» MATERIALS PROVIDED:
────────────────────
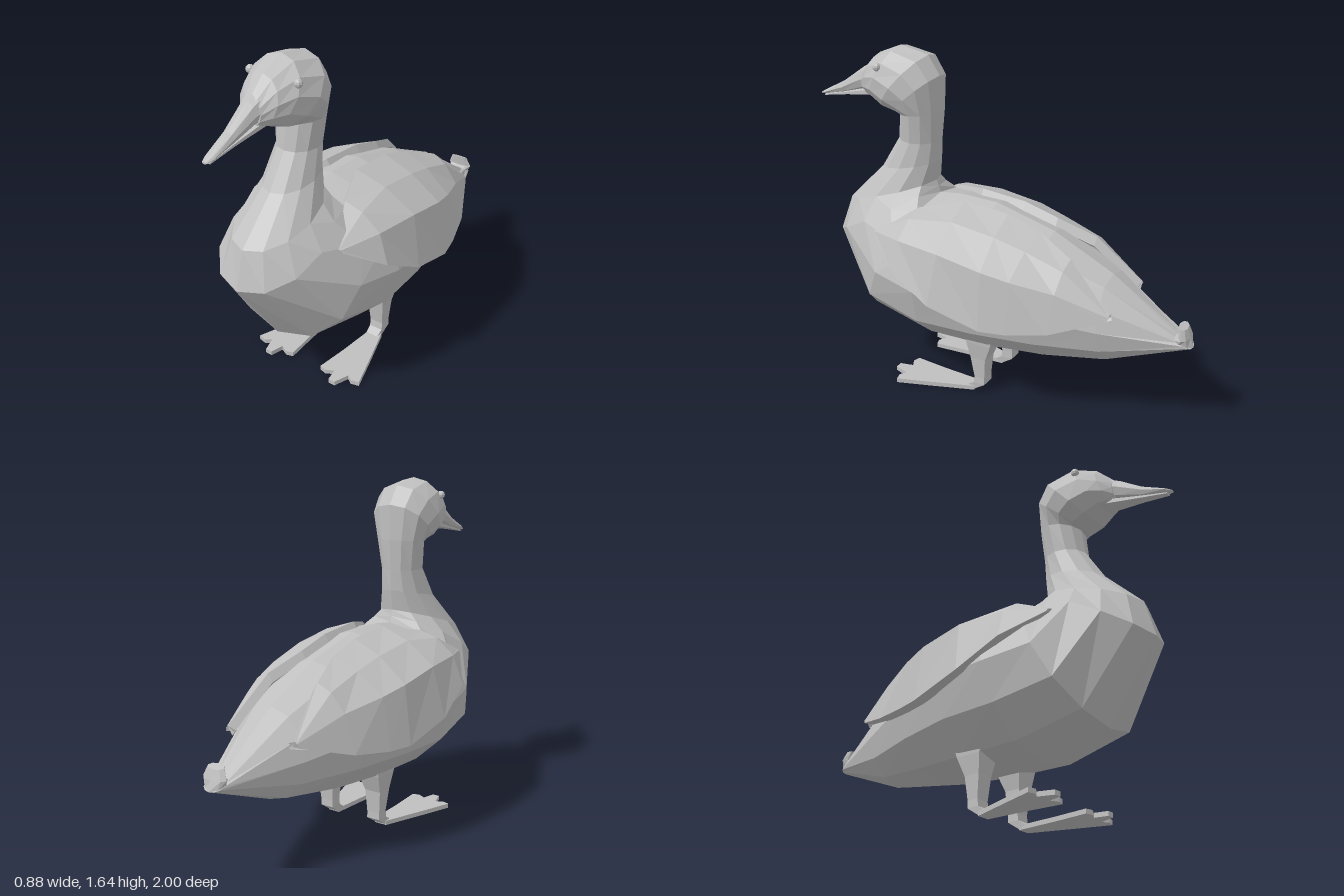
import * as THREE from 'three';

const plumage = new THREE.MeshStandardMaterial({ color: 0xbfbfbf });
plumage.name = 'plain grey';

function faceted(name, geometry) {
  const flat = geometry.index ? geometry.toNonIndexed() : geometry;
  flat.computeVertexNormals();
  const mesh = new THREE.Mesh(flat, plumage);
  mesh.name = name;
  return mesh;
}

// Closed loft through rings of [x, y, z] points, capped at both ends and facing outwards
function loft(rings) {
  const n = rings[0].length, pos = rings.flat(2), faces = [];
  for (let r = 0; r < rings.length - 1; r++) {
    for (let i = 0; i < n; i++) {
      const a = r * n + i, b = r * n + (i + 1) % n;
      faces.push([a, b, b + n], [a, b + n, a + n]);
    }
  }
  const last = (rings.length - 1) * n;
  for (let i = 1; i < n - 1; i++) {
    faces.push([0, i + 1, i], [last, last + i, last + i + 1]);
  }
  const point = i => new THREE.Vector3().fromArray(pos, i * 3);
  const volume = faces.reduce((v, [a, b, c]) => v + point(a).dot(point(b).cross(point(c))), 0);
  const index = faces.flatMap(f => (volume < 0 ? [f[0], f[2], f[1]] : f));
  const g = new THREE.BufferGeometry();
  g.setAttribute('position', new THREE.Float32BufferAttribute(pos, 3));
  g.setIndex(index);
  return g;
}

// Tilted elliptical ring: back point (z, y), front point (z, y) and half width
function oval([tz, ty, bz, by, w], n = 12) {
  return Array.from({ length: n }, (_, i) => {
    const a = i / n * Math.PI * 2, c = Math.cos(a) / 2;
    return [w * Math.sin(a), (ty + by) / 2 + (ty - by) * c, (tz + bz) / 2 + (tz - bz) * c];
  });
}
const ovalLoft = (rows, n) => loft(rows.map(r => oval(r, n)));

// Wing: each row is upper edge, ridge and lower edge, thickened towards the body
function wing(side) {
  const rows = [
    [[.27, .805, .52], [.285, .80, .515], [.295, .785, .51]],
    [[.17, .92, .33], [.36, .82, .33], [.41, .68, .34]],
    [[.085, .965, .13], [.388, .815, .10], [.44, .57, .13]],
    [[.085, .945, -.10], [.38, .775, -.12], [.42, .50, -.13]],
    [[.09, .895, -.27], [.35, .745, -.25], [.39, .50, -.25]],
    [[.14, .82, -.45], [.28, .70, -.44], [.33, .52, -.43]],
    [[.19, .62, -.67], [.20, .61, -.67], [.21, .59, -.66]],
  ];
  return loft(rows.map(([top, ridge, low], i) => {
    const bulge = i === 0 || i === rows.length - 1 ? 0 : .025;
    const mid = top.map((v, k) => (v + ridge[k]) / 2 + (k === 1 ? bulge : 0));
    const lowIn = [low[0] - .07, low[1] + .01, low[2]];
    const topIn = [top[0] - .025, top[1] - .04, top[2]];
    return [top, mid, ridge, low, lowIn, topIn].map(([x, y, z]) => [x * side, y, z]);
  }));
}

// Leg: rectangular rows of y, x range and z range
function leg(side) {
  return loft([
    [.34, .075, .205, -.08, .08],
    [.28, .08, .20, -.065, .065],
    [.19, .10, .185, -.03, .05],
    [.08, .105, .175, -.02, .035],
    [.045, .105, .175, -.02, .04],
    [.004, .11, .17, .04, .10],
  ].map(([y, x0, x1, z0, z1]) =>
    [[x0, z0], [x1, z0], [x1, z1], [x0, z1]].map(([x, z]) => [x * side, y, z])));
}

// Webbed foot: flat outline with three toes, turned outwards
function foot(side) {
  const outline = [[.11, .04], [.175, .04], [.25, .25], [.305, .41], [.265, .42], [.235, .40],
    [.21, .475], [.175, .475], [.16, .41], [.12, .43], [.085, .42], [.10, .25]];
  const shape = new THREE.Shape(outline.map(([x, z]) => new THREE.Vector2(x * side, z)));
  return new THREE.ExtrudeGeometry(shape, { depth: .022, bevelEnabled: false })
    .rotateX(Math.PI / 2).translate(0, .022, 0);
}

export function createModel() {
  const bird = new THREE.Group();
  bird.name = 'waterBird';

  // Body, neck and head in one skin, from tail to face
  bird.add(faceted('bodyNeckAndHead', ovalLoft([
    [-.93, .495, -1, .455, .05],
    [-.60, .725, -.62, .305, .20],
    [-.30, .87, -.33, .26, .31],
    [0, .95, -.05, .24, .38],
    [.20, .955, .27, .235, .40],
    [.32, .94, .62, .31, .36],
    [.33, .97, .87, .67, .25],
    [.34, 1.0, .82, .85, .175],
    [.325, 1.1, .63, 1.04, .12],
    [.32, 1.2, .53, 1.2, .10],
    [.31, 1.35, .51, 1.33, .12],
    [.31, 1.52, .53, 1.325, .152],
    [.37, 1.61, .60, 1.34, .168],
    [.52, 1.64, .66, 1.37, .14],
    [.64, 1.59, .70, 1.38, .10],
    [.72, 1.51, .725, 1.39, .055],
  ])));

  // Upper and lower bill
  bird.add(faceted('upperBill', ovalLoft([
    [.66, 1.55, .66, 1.41, .07],
    [.74, 1.505, .74, 1.395, .048],
    [.86, 1.42, .86, 1.362, .032],
    [.97, 1.362, .97, 1.338, .025],
    [1, 1.345, 1, 1.335, .012],
  ], 8)));
  bird.add(faceted('lowerBill', ovalLoft([
    [.68, 1.42, .68, 1.375, .05],
    [.84, 1.375, .84, 1.352, .028],
    [.98, 1.338, .98, 1.328, .015],
  ], 6)));

  // Upturned tail tip
  bird.add(faceted('tailCurl', ovalLoft([
    [-.89, .49, -1, .455, .05],
    [-.935, .51, -.985, .50, .065],
    [-.93, .56, -.97, .545, .045],
  ], 8)));

  // Paired parts
  for (const [side, label] of [[1, 'left'], [-1, 'right']]) {
    bird.add(faceted(label + 'Wing', wing(side)));
    bird.add(faceted(label + 'Leg', leg(side)));
    bird.add(faceted(label + 'Foot', foot(side)));
    const eye = faceted(label + 'Eye', new THREE.SphereGeometry(.02, 8, 6));
    eye.position.set(.127 * side, 1.555, .573);
    bird.add(eye);
  }
  return bird;
}
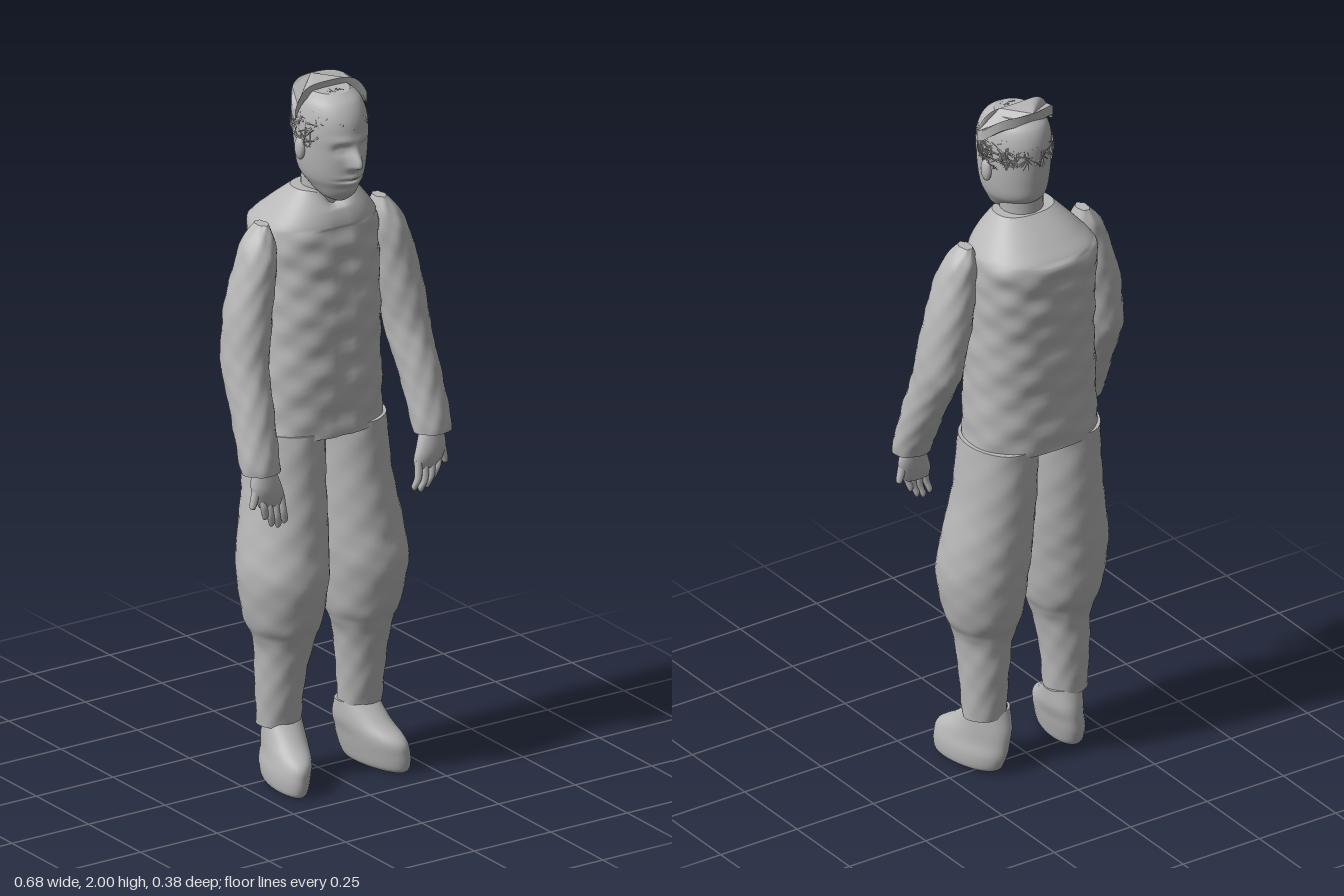
import * as THREE from 'three';
import { mergeGeometries } from 'three/addons/utils/BufferGeometryUtils.js';

const grey = new THREE.MeshStandardMaterial({ color: 0xb8b8b8 });
grey.name = 'grey';

// Smooth closed body through rows [y, cx, cz, rx, rz], listed from low to high.
function loft(rows, { side = 1, seg = 32, steps = 6, power = 2, tweak } = {}) {
  const n = (rows.length - 1) * steps, pos = [], idx = [];
  const at = (k, c) => rows[Math.min(rows.length - 1, Math.max(0, k))][c];
  const sample = (t, c) => {
    const k = Math.min(rows.length - 2, Math.floor(t)), u = t - k;
    const p0 = at(k - 1, c), p1 = at(k, c), p2 = at(k + 1, c), p3 = at(k + 2, c);
    const m1 = (p2 - p0) / 2, m2 = (p3 - p1) / 2;
    return p1 + u * m1 + u * u * (3 * (p2 - p1) - 2 * m1 - m2) + u * u * u * (2 * (p1 - p2) + m1 + m2);
  };
  const bend = v => Math.sign(v) * Math.pow(Math.abs(v), 2 / power);
  const ring = i => {
    const [y, cx, cz, rx, rz] = [0, 1, 2, 3, 4].map(c => sample(i / steps, c));
    for (let j = 0; j < seg; j++) {
      const a = (j / seg) * Math.PI * 2;
      const p = new THREE.Vector3(side * cx + rx * bend(Math.cos(a)), y, cz + rz * bend(Math.sin(a)));
      if (tweak) tweak(p, a);
      pos.push(p.x, p.y, p.z);
    }
  };
  for (let i = 0; i <= n; i++) ring(i);
  for (let i = 0; i < n; i++) for (let j = 0; j < seg; j++) {
    const k = (j + 1) % seg, a = i * seg + j, b = i * seg + k;
    idx.push(a, a + seg, b, b, a + seg, b + seg);
  }
  // flat caps with their own vertices
  for (const [i, top] of [[0, false], [n, true]]) {
    const start = pos.length / 3;
    ring(i);
    const c = pos.length / 3;
    pos.push(side * sample(i / steps, 1), sample(i / steps, 0), sample(i / steps, 2));
    for (let j = 0; j < seg; j++) {
      const a = start + j, b = start + (j + 1) % seg;
      if (top) idx.push(c, b, a); else idx.push(c, a, b);
    }
  }
  const g = new THREE.BufferGeometry();
  g.setAttribute('position', new THREE.Float32BufferAttribute(pos, 3));
  g.setIndex(idx);
  g.computeVertexNormals();
  return g;
}

// Soft cloth wrinkles
const wrinkle = amount => (p, a) => {
  const w = amount * (Math.sin(p.y * 47 + 3 * a) * Math.sin(4 * a + p.y * 13) + 0.6 * Math.sin(p.y * 83 - 5 * a));
  p.x += w * 0.5 * Math.cos(a);
  p.z += w * Math.sin(a);
};

const bump = (v, s) => Math.exp(-(v * v) / (2 * s * s));

// Nose, brows, eye sockets, lips and chin pressed into the front of the head
function sculptFace(p, a) {
  if (Math.sin(a) <= 0) return;
  const x = p.x - 0.015, y = p.y, ax = Math.abs(x);
  const nose = bump(x, 0.012) * bump(y - 1.797, y > 1.797 ? 0.028 : 0.01);
  const socket = bump(ax - 0.035, 0.014) * bump(y - 1.84, 0.011);
  const eye = bump(ax - 0.035, 0.008) * bump(y - 1.838, 0.006);
  const brow = bump(ax - 0.03, 0.022) * bump(y - 1.866, 0.009);
  const lips = bump(x, 0.022) * (bump(y - 1.757, 0.006) + bump(y - 1.739, 0.006));
  const mouth = bump(x, 0.024) * bump(y - 1.748, 0.003);
  const chin = bump(x, 0.02) * bump(y - 1.708, 0.012);
  p.z += 0.036 * nose - 0.014 * socket + 0.006 * eye + 0.005 * brow + 0.006 * lips - 0.006 * mouth + 0.008 * chin;
}

export function createModel() {
  const model = new THREE.Group();
  model.name = 'standingMan';
  const add = (name, geometry, parent = model) => {
    const m = new THREE.Mesh(geometry, grey);
    m.name = name;
    parent.add(m);
    return m;
  };

  // Jacket body
  const cloth = wrinkle(0.004);
  add('jacket', loft([
    [1.005, -0.003, -0.012, 0.192, 0.14], [1.2, 0, -0.015, 0.183, 0.143], [1.4, 0.005, -0.023, 0.177, 0.148],
    [1.52, 0.005, -0.033, 0.178, 0.148], [1.59, 0.007, -0.037, 0.176, 0.148], [1.64, 0.009, -0.02, 0.142, 0.118],
    [1.7, 0.01, 0, 0.088, 0.062],
  ], {
    seg: 64, steps: 12, power: 2.4, tweak: (p, a) => {
      if (p.y < 1.6) cloth(p, a);
      if (p.z > 0) {
        p.z -= 0.006 * bump(p.x, 0.006);                                  // front closing
        if (p.y > 1.65) p.y -= 0.045 * bump(p.x - 0.01, 0.025) * (p.y - 1.65) / 0.05; // collar notch
      }
    },
  }));

  // Head and neck
  const head = new THREE.Group();
  head.name = 'head';
  model.add(head);
  add('neck', loft([[1.6, 0.01, 0, 0.062, 0.055], [1.7, 0.012, 0.005, 0.06, 0.06], [1.78, 0.015, 0.015, 0.065, 0.07]]), head);
  add('face', loft([
    [1.675, 0.015, 0.075, 0.02, 0.025], [1.69, 0.015, 0.067, 0.045, 0.05], [1.72, 0.015, 0.05, 0.065, 0.085],
    [1.75, 0.015, 0.04, 0.08, 0.108], [1.8, 0.015, 0.038, 0.089, 0.116], [1.87, 0.015, 0.037, 0.094, 0.12],
    [1.92, 0.015, 0.034, 0.092, 0.116], [1.96, 0.015, 0.03, 0.08, 0.097], [1.983, 0.015, 0.028, 0.055, 0.065],
  ], { seg: 96, steps: 14, tweak: sculptFace }), head);
  for (const s of [1, -1]) {
    const ear = add(s > 0 ? 'leftEar' : 'rightEar', new THREE.SphereGeometry(1, 14, 10), head);
    ear.scale.set(0.012, 0.033, 0.02);
    ear.position.set(0.015 + s * 0.095, 1.825, 0.03);
  }

  // Tousled hair: thin strands lying across the skull
  let seed = 7;
  const rand = () => (seed = (seed * 16807) % 2147483647) / 2147483647;
  const strands = [], up = new THREE.Vector3(0, 1, 0);
  while (strands.length < 380) {
    const a = rand() * Math.PI * 2, v = rand();
    const front = Math.sin(a);
    const low = front > 0.4 ? 0.3 : front > -0.3 ? -0.35 : -0.1;
    const h = low + (0.93 - low) * v, r = Math.sqrt(1 - h * h);
    const normal = new THREE.Vector3(r * Math.cos(a), h, r * front);
    const dir = new THREE.Vector3(rand() - 0.5, rand() - 0.5, rand() - 0.5).cross(normal).normalize();
    dir.addScaledVector(normal, 0.15).normalize();
    const g = new THREE.ConeGeometry(0.0035, 0.035 + 0.025 * rand(), 3);
    g.applyQuaternion(new THREE.Quaternion().setFromUnitVectors(up, dir));
    g.translate(0.015 + 0.098 * normal.x, 1.875 + 0.113 * normal.y, 0.034 + 0.119 * normal.z);
    g.computeBoundingBox();
    if (g.boundingBox.max.y < 1.998) strands.push(g);
  }
  add('hair', mergeGeometries(strands), head);

  // Crescent band across the crown, bent down at both ends
  const crescent = new THREE.Shape();
  crescent.moveTo(-0.117, -0.045);
  crescent.absellipse(0, -0.045, 0.117, 0.09, Math.PI, 0, true);
  crescent.quadraticCurveTo(0, -0.015, -0.117, -0.045);
  const band = new THREE.ExtrudeGeometry(crescent, { depth: 0.03, bevelEnabled: false, curveSegments: 32 });
  band.rotateX(-Math.PI / 2).translate(0, 1.97, 0);
  const bp = band.attributes.position;
  for (let i = 0; i < bp.count; i++) bp.setY(i, bp.getY(i) - 0.055 * Math.pow(Math.abs(bp.getX(i)) / 0.117, 5));
  band.translate(0.013, 0, 0).computeVertexNormals();
  add('crownBand', band, head);

  for (const side of [1, -1]) {
    const word = side > 0 ? 'left' : 'right';

    // Sleeve
    add(word + 'Sleeve', loft([
      [0.965, 0.28, 0.137, 0.056, 0.048], [1.0, 0.28, 0.128, 0.058, 0.052], [1.1, 0.275, 0.092, 0.058, 0.063],
      [1.2, 0.268, 0.052, 0.06, 0.073], [1.27, 0.262, 0.033, 0.062, 0.077], [1.4, 0.242, 0.022, 0.065, 0.073],
      [1.52, 0.218, 0.02, 0.054, 0.064], [1.58, 0.205, 0.015, 0.043, 0.05], [1.625, 0.192, 0.012, 0.016, 0.026],
    ], { side, steps: 8, tweak: wrinkle(0.0025) }));

    // Hand with four fingers and a thumb
    const hand = new THREE.Group();
    hand.name = word + 'Hand';
    model.add(hand);
    add('palm', loft([
      [0.865, 0.255, 0.148, 0.038, 0.014], [0.89, 0.26, 0.148, 0.046, 0.022], [0.925, 0.27, 0.146, 0.046, 0.026],
      [0.98, 0.275, 0.138, 0.032, 0.026],
    ], { side, seg: 20 }), hand);
    for (let i = 0; i < 4; i++) {
      const x = 0.225 + 0.021 * i, tip = [0.805, 0.797, 0.805, 0.828][i];
      add('finger', loft([
        [tip, x - 0.012, 0.15, 0.004, 0.004], [tip + 0.012, x - 0.012, 0.152, 0.009, 0.01],
        [tip + 0.04, x - 0.004, 0.157, 0.01, 0.011], [0.89, x, 0.15, 0.011, 0.012],
      ], { side, seg: 10, steps: 4 }), hand);
    }
    add('thumb', loft([
      [0.865, 0.313, 0.148, 0.004, 0.005], [0.875, 0.313, 0.148, 0.009, 0.011], [0.93, 0.298, 0.148, 0.014, 0.014],
    ], { side, seg: 10 }), hand);

    // Baggy trouser leg gathered below the knee, with a narrow lower leg
    add(word + 'TrouserLeg', loft([
      [0.165, 0.132, 0.004, 0.063, 0.056], [0.28, 0.132, 0.01, 0.068, 0.07], [0.38, 0.128, 0.018, 0.077, 0.084],
      [0.43, 0.126, 0.02, 0.09, 0.096], [0.48, 0.128, 0.02, 0.108, 0.115], [0.6, 0.13, 0.02, 0.123, 0.135],
      [0.7, 0.122, 0.01, 0.121, 0.133], [0.85, 0.108, -0.005, 0.108, 0.13], [1.02, 0.1, -0.014, 0.1, 0.13],
    ], { side, seg: 40, steps: 8, tweak: wrinkle(0.0018) }));

    // Rounded shoe, toe turned slightly outward
    add(word + 'Shoe', loft([
      [0, 0.148, 0.07, 0.035, 0.095], [0.012, 0.148, 0.06, 0.05, 0.115], [0.05, 0.145, 0.054, 0.057, 0.125],
      [0.09, 0.138, 0.048, 0.058, 0.121], [0.13, 0.132, 0.022, 0.06, 0.09], [0.18, 0.13, 0.004, 0.058, 0.052],
    ], { side, tweak: p => { p.x += side * 0.17 * (p.z - 0.05); } }));
  }
  return model;
}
────────────────────
» WORK INSTRUCTION:
In the listing above, the lines from the one containing "model.name = 'standingMan';" through the one containing "dir.addScaledVector(normal, 0.15).normalize();" must be set down exactly, with no other lines.

» WRITTEN RESPONSE:
  model.name = 'standingMan';
  const add = (name, geometry, parent = model) => {
    const m = new THREE.Mesh(geometry, grey);
    m.name = name;
    parent.add(m);
    return m;
  };

  // Jacket body
  const cloth = wrinkle(0.004);
  add('jacket', loft([
    [1.005, -0.003, -0.012, 0.192, 0.14], [1.2, 0, -0.015, 0.183, 0.143], [1.4, 0.005, -0.023, 0.177, 0.148],
    [1.52, 0.005, -0.033, 0.178, 0.148], [1.59, 0.007, -0.037, 0.176, 0.148], [1.64, 0.009, -0.02, 0.142, 0.118],
    [1.7, 0.01, 0, 0.088, 0.062],
  ], {
    seg: 64, steps: 12, power: 2.4, tweak: (p, a) => {
      if (p.y < 1.6) cloth(p, a);
      if (p.z > 0) {
        p.z -= 0.006 * bump(p.x, 0.006);                                  // front closing
        if (p.y > 1.65) p.y -= 0.045 * bump(p.x - 0.01, 0.025) * (p.y - 1.65) / 0.05; // collar notch
      }
    },
  }));

  // Head and neck
  const head = new THREE.Group();
  head.name = 'head';
  model.add(head);
  add('neck', loft([[1.6, 0.01, 0, 0.062, 0.055], [1.7, 0.012, 0.005, 0.06, 0.06], [1.78, 0.015, 0.015, 0.065, 0.07]]), head);
  add('face', loft([
    [1.675, 0.015, 0.075, 0.02, 0.025], [1.69, 0.015, 0.067, 0.045, 0.05], [1.72, 0.015, 0.05, 0.065, 0.085],
    [1.75, 0.015, 0.04, 0.08, 0.108], [1.8, 0.015, 0.038, 0.089, 0.116], [1.87, 0.015, 0.037, 0.094, 0.12],
    [1.92, 0.015, 0.034, 0.092, 0.116], [1.96, 0.015, 0.03, 0.08, 0.097], [1.983, 0.015, 0.028, 0.055, 0.065],
  ], { seg: 96, steps: 14, tweak: sculptFace }), head);
  for (const s of [1, -1]) {
    const ear = add(s > 0 ? 'leftEar' : 'rightEar', new THREE.SphereGeometry(1, 14, 10), head);
    ear.scale.set(0.012, 0.033, 0.02);
    ear.position.set(0.015 + s * 0.095, 1.825, 0.03);
  }

  // Tousled hair: thin strands lying across the skull
  let seed = 7;
  const rand = () => (seed = (seed * 16807) % 2147483647) / 2147483647;
  const strands = [], up = new THREE.Vector3(0, 1, 0);
  while (strands.length < 380) {
    const a = rand() * Math.PI * 2, v = rand();
    const front = Math.sin(a);
    const low = front > 0.4 ? 0.3 : front > -0.3 ? -0.35 : -0.1;
    const h = low + (0.93 - low) * v, r = Math.sqrt(1 - h * h);
    const normal = new THREE.Vector3(r * Math.cos(a), h, r * front);
    const dir = new THREE.Vector3(rand() - 0.5, rand() - 0.5, rand() - 0.5).cross(normal).normalize();
    dir.addScaledVector(normal, 0.15).normalize();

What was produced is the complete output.